The whole album is great. It’s available on Bandcamp and absolutely worth owning: https://gunshipmusic.bandcamp.com/album/gunship
I had liked the book and was looking forward to the movie. I listened to the music video probably hundreds of times on loop, and then, when I finally saw the movie, I wished it had been more like the music video.
Getting close in a VSTi and publishing a breakdown is a nice way to sell your presets I guess!
Do anyone have tips on how to get off the ground for someone whos experience can be summarized to something like 1 hour of fruity loops but who now starts to get some free time? (videos, explanations etc that start from scratch)
If you're looking for a free wavetable synth comparable to Serum from the article, I recommend Vital: https://vital.audio - there's a fairly active community forum there as well.
Subtractive synthesis is different from wavetable synthesis, but most of the concepts transfer. And Syntorial even has a free download (after the initial purchase) which covers Serum specifically, as well as a couple other industry standard synths.
It might be pricey depending on how invested you are in learning, but they have a demo so you can see what you're in for.
From my perspective, outside messing around by yourself, I don't know of a more cost-effective way to learn everything that it covers, and it saves significant time over messing around.
The best advice I was given relating to this exact question (20 years ago) was to invest in a midi keyboard, stick with one piece of software and use my free time experimenting with it. That's it. Watching youtube videos is a complete waste of time in my opinion, since a lot of that crowd has fallen into the trap of reviewing one plugin after another, without really being able to create art. At best it's a circlejerk of mimicry and patterned-knowledge regurgitation.
That said, Gunship and Starcadian are the only synthwave artists i've liked enough to actually get out my wallet for, and i think i heard both of them from recommendations. I probably will for Occam's Laser at some point, who i think i first heard on Spotify.
My "in" was Trevor Something - Death Dream as a freeleech staff pick on w.cd. From there I've discovered a lot by searching for popular artists on certain tags and branching out.

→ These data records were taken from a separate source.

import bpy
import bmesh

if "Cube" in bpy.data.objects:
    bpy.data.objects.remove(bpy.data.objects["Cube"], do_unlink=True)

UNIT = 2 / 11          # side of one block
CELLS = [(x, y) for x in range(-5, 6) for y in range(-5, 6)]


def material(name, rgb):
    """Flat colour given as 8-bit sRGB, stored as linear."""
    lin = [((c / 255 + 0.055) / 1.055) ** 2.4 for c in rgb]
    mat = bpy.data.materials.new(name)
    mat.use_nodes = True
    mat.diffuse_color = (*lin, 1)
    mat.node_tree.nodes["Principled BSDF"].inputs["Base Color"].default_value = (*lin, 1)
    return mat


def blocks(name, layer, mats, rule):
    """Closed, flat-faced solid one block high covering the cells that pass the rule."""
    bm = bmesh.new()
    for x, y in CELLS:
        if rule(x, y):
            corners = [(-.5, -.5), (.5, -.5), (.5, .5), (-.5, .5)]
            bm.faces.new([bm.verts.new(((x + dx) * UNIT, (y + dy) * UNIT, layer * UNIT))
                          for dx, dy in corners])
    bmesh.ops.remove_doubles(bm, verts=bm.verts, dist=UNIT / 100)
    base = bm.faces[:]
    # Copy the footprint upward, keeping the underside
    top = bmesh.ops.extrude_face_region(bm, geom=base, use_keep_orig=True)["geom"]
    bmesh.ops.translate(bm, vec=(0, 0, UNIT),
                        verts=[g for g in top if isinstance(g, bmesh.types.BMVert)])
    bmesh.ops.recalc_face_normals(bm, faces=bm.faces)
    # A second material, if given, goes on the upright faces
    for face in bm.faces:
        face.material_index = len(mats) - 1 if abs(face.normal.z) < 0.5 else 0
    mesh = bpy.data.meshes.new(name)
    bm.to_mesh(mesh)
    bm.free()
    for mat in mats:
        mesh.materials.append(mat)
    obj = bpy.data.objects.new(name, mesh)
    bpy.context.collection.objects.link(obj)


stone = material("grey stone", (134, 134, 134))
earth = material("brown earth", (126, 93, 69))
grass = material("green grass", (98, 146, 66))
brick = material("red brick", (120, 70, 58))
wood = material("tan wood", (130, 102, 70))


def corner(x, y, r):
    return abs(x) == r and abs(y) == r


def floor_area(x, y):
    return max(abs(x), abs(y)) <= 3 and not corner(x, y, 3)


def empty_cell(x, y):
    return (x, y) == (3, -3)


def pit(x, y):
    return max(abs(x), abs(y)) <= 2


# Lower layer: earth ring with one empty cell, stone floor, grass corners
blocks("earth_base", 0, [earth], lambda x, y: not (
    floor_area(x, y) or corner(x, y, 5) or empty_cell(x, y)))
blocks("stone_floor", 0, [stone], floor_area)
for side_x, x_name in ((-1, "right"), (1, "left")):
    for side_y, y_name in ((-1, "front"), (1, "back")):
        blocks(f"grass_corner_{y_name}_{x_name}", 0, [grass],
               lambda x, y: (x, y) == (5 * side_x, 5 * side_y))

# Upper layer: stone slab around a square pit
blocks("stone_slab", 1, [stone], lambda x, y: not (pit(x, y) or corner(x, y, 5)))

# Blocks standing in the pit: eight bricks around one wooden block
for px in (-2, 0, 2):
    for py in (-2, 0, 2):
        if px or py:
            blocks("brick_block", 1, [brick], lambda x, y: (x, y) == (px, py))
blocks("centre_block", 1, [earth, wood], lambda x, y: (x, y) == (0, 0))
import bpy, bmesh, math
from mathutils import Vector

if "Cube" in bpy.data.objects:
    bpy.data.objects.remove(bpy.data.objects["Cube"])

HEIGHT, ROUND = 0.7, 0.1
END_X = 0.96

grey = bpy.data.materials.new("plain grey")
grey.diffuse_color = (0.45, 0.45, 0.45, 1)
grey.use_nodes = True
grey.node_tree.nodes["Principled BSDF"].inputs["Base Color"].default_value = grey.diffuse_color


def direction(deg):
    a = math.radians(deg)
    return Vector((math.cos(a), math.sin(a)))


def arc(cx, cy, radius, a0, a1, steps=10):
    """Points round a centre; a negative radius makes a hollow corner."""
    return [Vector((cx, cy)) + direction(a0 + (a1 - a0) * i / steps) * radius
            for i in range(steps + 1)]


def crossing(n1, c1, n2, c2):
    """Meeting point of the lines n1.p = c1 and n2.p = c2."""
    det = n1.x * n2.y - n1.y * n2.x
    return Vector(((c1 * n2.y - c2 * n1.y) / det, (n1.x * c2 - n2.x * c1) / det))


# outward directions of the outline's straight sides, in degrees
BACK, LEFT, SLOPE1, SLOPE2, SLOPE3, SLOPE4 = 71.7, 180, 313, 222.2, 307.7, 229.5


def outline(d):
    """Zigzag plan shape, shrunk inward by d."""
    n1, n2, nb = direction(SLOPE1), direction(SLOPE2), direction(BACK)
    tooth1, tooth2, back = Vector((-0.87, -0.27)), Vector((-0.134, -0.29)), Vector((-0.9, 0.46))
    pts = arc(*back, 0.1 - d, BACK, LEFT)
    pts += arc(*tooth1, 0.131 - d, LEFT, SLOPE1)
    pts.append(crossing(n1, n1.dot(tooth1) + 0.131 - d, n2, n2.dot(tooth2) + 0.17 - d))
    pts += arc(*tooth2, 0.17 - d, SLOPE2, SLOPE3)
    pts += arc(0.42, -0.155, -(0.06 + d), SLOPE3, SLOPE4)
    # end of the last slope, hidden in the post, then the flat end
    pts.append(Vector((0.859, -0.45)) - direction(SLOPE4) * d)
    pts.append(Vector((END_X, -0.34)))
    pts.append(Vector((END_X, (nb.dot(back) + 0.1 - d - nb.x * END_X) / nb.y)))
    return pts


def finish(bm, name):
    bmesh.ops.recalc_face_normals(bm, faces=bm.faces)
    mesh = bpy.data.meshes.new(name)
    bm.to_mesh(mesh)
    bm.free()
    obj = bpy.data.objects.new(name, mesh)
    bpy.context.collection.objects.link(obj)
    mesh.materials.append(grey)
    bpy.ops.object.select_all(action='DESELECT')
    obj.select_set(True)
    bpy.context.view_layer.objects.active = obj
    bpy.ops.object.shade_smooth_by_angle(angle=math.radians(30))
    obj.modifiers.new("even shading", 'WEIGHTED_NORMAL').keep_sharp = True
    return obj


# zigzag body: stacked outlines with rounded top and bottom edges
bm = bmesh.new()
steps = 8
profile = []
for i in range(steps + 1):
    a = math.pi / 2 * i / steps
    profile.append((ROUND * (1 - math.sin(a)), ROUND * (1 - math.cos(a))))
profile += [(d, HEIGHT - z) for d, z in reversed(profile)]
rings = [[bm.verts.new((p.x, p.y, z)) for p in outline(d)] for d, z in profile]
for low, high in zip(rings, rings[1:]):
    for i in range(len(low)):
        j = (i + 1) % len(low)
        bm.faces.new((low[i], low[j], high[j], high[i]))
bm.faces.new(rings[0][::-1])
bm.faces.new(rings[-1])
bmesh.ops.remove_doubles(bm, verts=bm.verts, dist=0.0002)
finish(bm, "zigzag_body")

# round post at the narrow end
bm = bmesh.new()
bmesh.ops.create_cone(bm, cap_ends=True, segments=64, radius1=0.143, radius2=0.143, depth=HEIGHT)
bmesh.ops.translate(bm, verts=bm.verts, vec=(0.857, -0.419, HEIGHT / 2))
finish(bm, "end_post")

I get my wallet out regularly for Hello Meteor, Trevor Something, and George Clanton despite being very active in the torrent scene.